*Dataset entries:*

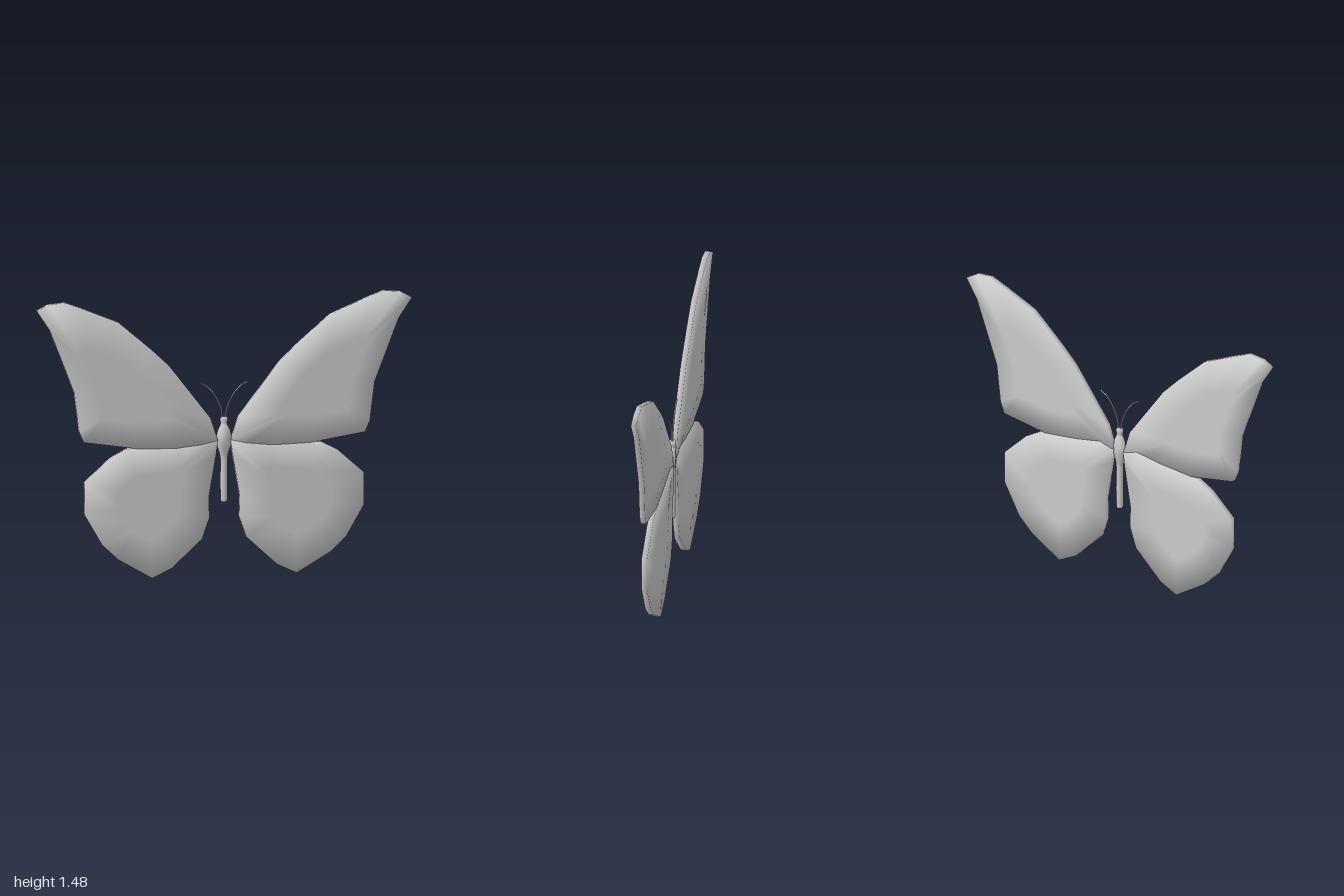
import * as THREE from 'three';

const material = new THREE.MeshStandardMaterial({ color: 0xcccccc });

// Outlines of the left wings, clockwise from the root.
const FORE = [
  [0.035, 0.72], [0.075, 0.84], [0.295, 1.125], [0.39, 1.215], [0.565, 1.365],
  [0.77, 1.45], [0.85, 1.48], [0.94, 1.472], [1, 1.44], [0.93, 1.335], [0.8, 1],
  [0.775, 0.795], [0.75, 0.735], [0.46, 0.69], [0.26, 0.685], [0.12, 0.7],
];
const HIND = [
  [0.035, 0.715], [0.12, 0.74], [0.27, 0.715], [0.52, 0.69], [0.605, 0.645],
  [0.745, 0.52], [0.745, 0.35], [0.65, 0.185], [0.565, 0.105], [0.385, 0],
  [0.28, 0.05], [0.118, 0.2], [0.08, 0.31], [0.083, 0.42], [0.064, 0.53], [0.045, 0.64],
];

// Thin plate whose normals roll over softly from the flat middle to the rim.
function wing(name, outline, side, centre, zBack, zFront) {
  const pts = outline.map(([x, y]) => new THREE.Vector2(x * side, y));
  if (side > 0) pts.reverse(); // counter-clockwise seen from the front
  const n = pts.length;
  const mid = new THREE.Vector2(centre[0] * side, centre[1]);
  const positions = [], normals = [], index = [];
  // Rings: front middle, front inner, front rim, back rim, back inner, back middle
  const rings = [[0, 1], [0.5, 1], [1, 1], [1, -1], [0.5, -1], [0, -1]];
  for (const [spread, face] of rings) {
    for (let i = 0; i < n; i++) {
      const p = mid.clone().lerp(pts[i], spread);
      const along = pts[(i + 1) % n].clone().sub(pts[(i + n - 1) % n]).normalize();
      const tilt = spread === 1 ? 1 : 0;
      const normal = new THREE.Vector3(along.y * tilt, -along.x * tilt, face).normalize();
      positions.push(p.x, p.y, face > 0 ? zFront : zBack);
      normals.push(normal.x, normal.y, normal.z);
    }
  }
  for (let r = 0; r < rings.length - 1; r++) {
    for (let i = 0; i < n; i++) {
      const j = (i + 1) % n;
      const a = r * n + i, b = r * n + j, c = a + n, d = b + n;
      if (r > 0) index.push(a, c, b);
      if (r < rings.length - 2) index.push(b, c, d);
      else index.pop(), index.pop(), index.pop(), index.push(a, c, b);
    }
  }
  const geometry = new THREE.BufferGeometry();
  geometry.setAttribute('position', new THREE.Float32BufferAttribute(positions, 3));
  geometry.setAttribute('normal', new THREE.Float32BufferAttribute(normals, 3));
  geometry.setIndex(index);
  const mesh = new THREE.Mesh(geometry, material);
  mesh.name = name;
  return mesh;
}

// Head, thorax and abdomen in one turned profile, flattened front to back.
function body() {
  const profile = [
    [0, 0.388], [0.014, 0.39], [0.019, 0.4], [0.02, 0.5], [0.019, 0.62], [0.024, 0.65],
    [0.038, 0.69], [0.042, 0.73], [0.034, 0.77], [0.019, 0.8], [0.017, 0.81],
    [0.021, 0.825], [0.018, 0.84], [0, 0.842],
  ].map(([r, y]) => new THREE.Vector2(r, y));
  const geometry = new THREE.LatheGeometry(profile, 12);
  const pos = geometry.attributes.position;
  for (let i = 0; i < pos.count; i++) {
    const r = Math.hypot(pos.getX(i), pos.getZ(i));
    if (r > 0.017) pos.setZ(i, pos.getZ(i) * 0.017 / r);
  }
  const mesh = new THREE.Mesh(geometry, material);
  mesh.name = 'body';
  return mesh;
}

function antenna(name, side) {
  const path = [[0.008, 0.83], [0.014, 0.88], [0.045, 0.952], [0.088, 1.003], [0.125, 1.023]];
  const curve = new THREE.CatmullRomCurve3(path.map(([x, y]) => new THREE.Vector3(x * side, y, 0)));
  const mesh = new THREE.Mesh(new THREE.TubeGeometry(curve, 12, 0.004, 6), material);
  mesh.name = name;
  return mesh;
}

export function createModel() {
  const model = new THREE.Group();
  model.name = 'butterfly';
  model.add(body());
  for (const [label, side] of [['left', 1], ['right', -1]]) {
    model.add(
      wing(label + 'Forewing', FORE, side, [0.55, 0.98], -0.013, 0.017),
      wing(label + 'Hindwing', HIND, side, [0.4, 0.4], -0.017, 0.013),
      antenna(label + 'Antenna', side),
    );
  }
  return model;
}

*WHAT IS EXPECTED:* Word-for-word repeat, images excluded: return all the data.

*ANSWER SECTION:*
import * as THREE from 'three';

const material = new THREE.MeshStandardMaterial({ color: 0xcccccc });

// Outlines of the left wings, clockwise from the root.
const FORE = [
  [0.035, 0.72], [0.075, 0.84], [0.295, 1.125], [0.39, 1.215], [0.565, 1.365],
  [0.77, 1.45], [0.85, 1.48], [0.94, 1.472], [1, 1.44], [0.93, 1.335], [0.8, 1],
  [0.775, 0.795], [0.75, 0.735], [0.46, 0.69], [0.26, 0.685], [0.12, 0.7],
];
const HIND = [
  [0.035, 0.715], [0.12, 0.74], [0.27, 0.715], [0.52, 0.69], [0.605, 0.645],
  [0.745, 0.52], [0.745, 0.35], [0.65, 0.185], [0.565, 0.105], [0.385, 0],
  [0.28, 0.05], [0.118, 0.2], [0.08, 0.31], [0.083, 0.42], [0.064, 0.53], [0.045, 0.64],
];

// Thin plate whose normals roll over softly from the flat middle to the rim.
function wing(name, outline, side, centre, zBack, zFront) {
  const pts = outline.map(([x, y]) => new THREE.Vector2(x * side, y));
  if (side > 0) pts.reverse(); // counter-clockwise seen from the front
  const n = pts.length;
  const mid = new THREE.Vector2(centre[0] * side, centre[1]);
  const positions = [], normals = [], index = [];
  // Rings: front middle, front inner, front rim, back rim, back inner, back middle
  const rings = [[0, 1], [0.5, 1], [1, 1], [1, -1], [0.5, -1], [0, -1]];
  for (const [spread, face] of rings) {
    for (let i = 0; i < n; i++) {
      const p = mid.clone().lerp(pts[i], spread);
      const along = pts[(i + 1) % n].clone().sub(pts[(i + n - 1) % n]).normalize();
      const tilt = spread === 1 ? 1 : 0;
      const normal = new THREE.Vector3(along.y * tilt, -along.x * tilt, face).normalize();
      positions.push(p.x, p.y, face > 0 ? zFront : zBack);
      normals.push(normal.x, normal.y, normal.z);
    }
  }
  for (let r = 0; r < rings.length - 1; r++) {
    for (let i = 0; i < n; i++) {
      const j = (i + 1) % n;
      const a = r * n + i, b = r * n + j, c = a + n, d = b + n;
      if (r > 0) index.push(a, c, b);
      if (r < rings.length - 2) index.push(b, c, d);
      else index.pop(), index.pop(), index.pop(), index.push(a, c, b);
    }
  }
  const geometry = new THREE.BufferGeometry();
  geometry.setAttribute('position', new THREE.Float32BufferAttribute(positions, 3));
  geometry.setAttribute('normal', new THREE.Float32BufferAttribute(normals, 3));
  geometry.setIndex(index);
  const mesh = new THREE.Mesh(geometry, material);
  mesh.name = name;
  return mesh;
}

// Head, thorax and abdomen in one turned profile, flattened front to back.
function body() {
  const profile = [
    [0, 0.388], [0.014, 0.39], [0.019, 0.4], [0.02, 0.5], [0.019, 0.62], [0.024, 0.65],
    [0.038, 0.69], [0.042, 0.73], [0.034, 0.77], [0.019, 0.8], [0.017, 0.81],
    [0.021, 0.825], [0.018, 0.84], [0, 0.842],
  ].map(([r, y]) => new THREE.Vector2(r, y));
  const geometry = new THREE.LatheGeometry(profile, 12);
  const pos = geometry.attributes.position;
  for (let i = 0; i < pos.count; i++) {
    const r = Math.hypot(pos.getX(i), pos.getZ(i));
    if (r > 0.017) pos.setZ(i, pos.getZ(i) * 0.017 / r);
  }
  const mesh = new THREE.Mesh(geometry, material);
  mesh.name = 'body';
  return mesh;
}

function antenna(name, side) {
  const path = [[0.008, 0.83], [0.014, 0.88], [0.045, 0.952], [0.088, 1.003], [0.125, 1.023]];
  const curve = new THREE.CatmullRomCurve3(path.map(([x, y]) => new THREE.Vector3(x * side, y, 0)));
  const mesh = new THREE.Mesh(new THREE.TubeGeometry(curve, 12, 0.004, 6), material);
  mesh.name = name;
  return mesh;
}

export function createModel() {
  const model = new THREE.Group();
  model.name = 'butterfly';
  model.add(body());
  for (const [label, side] of [['left', 1], ['right', -1]]) {
    model.add(
      wing(label + 'Forewing', FORE, side, [0.55, 0.98], -0.013, 0.017),
      wing(label + 'Hindwing', HIND, side, [0.4, 0.4], -0.017, 0.013),
      antenna(label + 'Antenna', side),
    );
  }
  return model;
}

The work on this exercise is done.